SOURCE MATERIAL Start Marker

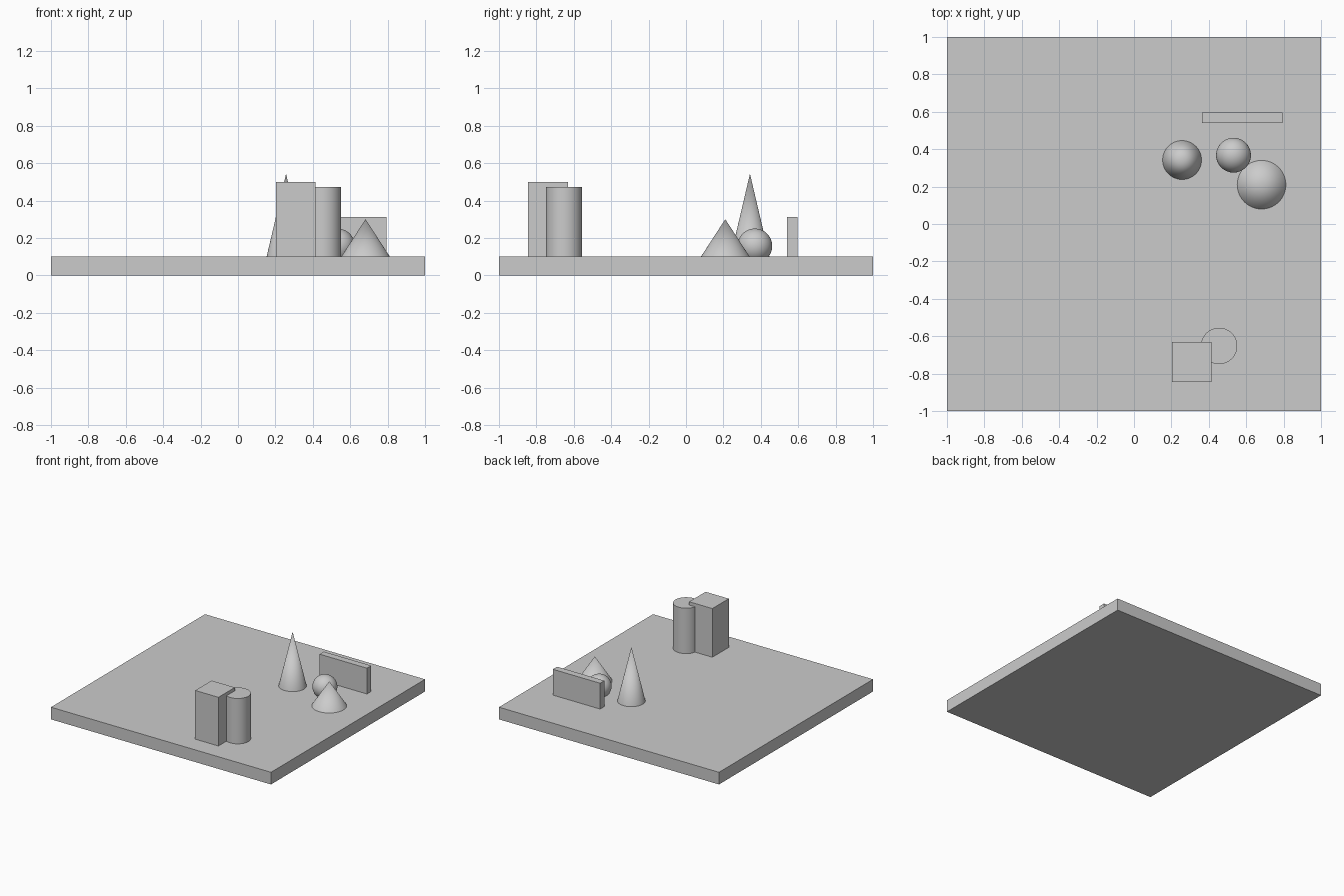
import bpy

cube = bpy.data.objects.get("Cube")
if cube:
    bpy.data.objects.remove(cube, do_unlink=True)

# One plain grey for everything
grey = bpy.data.materials.new("light_grey")
grey.use_nodes = True
colour = (0.6, 0.6, 0.6, 1)
grey.diffuse_color = colour
grey.node_tree.nodes["Principled BSDF"].inputs["Base Color"].default_value = colour

SIDES = 64
FLOOR = 0.1  # top of the ground slab


def finish(name, smooth=False):
    obj = bpy.context.object
    obj.name = name
    obj.data.materials.append(grey)
    if smooth:
        bpy.ops.object.shade_smooth_by_angle()
    return obj


def box(name, x, y, z):
    """Box from (min, max) ranges."""
    spans = (x, y, z)
    bpy.ops.mesh.primitive_cube_add(size=1, location=[sum(s) / 2 for s in spans])
    obj = finish(name)
    obj.scale = [s[1] - s[0] for s in spans]
    bpy.ops.object.transform_apply(location=False, rotation=False, scale=True)


def round_solid(name, x, y, radius, top, tip_radius):
    """Cylinder or cone standing on the slab."""
    bpy.ops.mesh.primitive_cone_add(
        vertices=SIDES, radius1=radius, radius2=tip_radius, depth=top - FLOOR,
        location=(x, y, (top + FLOOR) / 2))
    finish(name, smooth=True)


# Ground and rectangular blocks
box("ground_slab", (-1, 1), (-1, 1), (0, FLOOR))
box("square_block", (0.203, 0.414), (-0.845, -0.632), (FLOOR, 0.5))
box("thin_wall", (0.364, 0.794), (0.54, 0.595), (FLOOR, 0.312))

# Cylinder and cones
round_solid("cylinder", 0.455, -0.652, 0.097, 0.473, 0.097)
round_solid("tall_cone", 0.257, 0.342, 0.104, 0.543, 0)
round_solid("short_cone", 0.682, 0.21, 0.13, 0.3, 0)

# Ball sunk slightly into the slab
bpy.ops.mesh.primitive_uv_sphere_add(
    segments=SIDES, ring_count=32, radius=0.093, location=(0.532, 0.368, 0.157))
finish("ball", smooth=True)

SOURCE MATERIAL End Marker

▶ THE PROBLEM: Every line where "materials" appears must be returned from the listing above.

▶ PROBLEM SOLUTION:
grey = bpy.data.materials.new("light_grey")
    obj.data.materials.append(grey)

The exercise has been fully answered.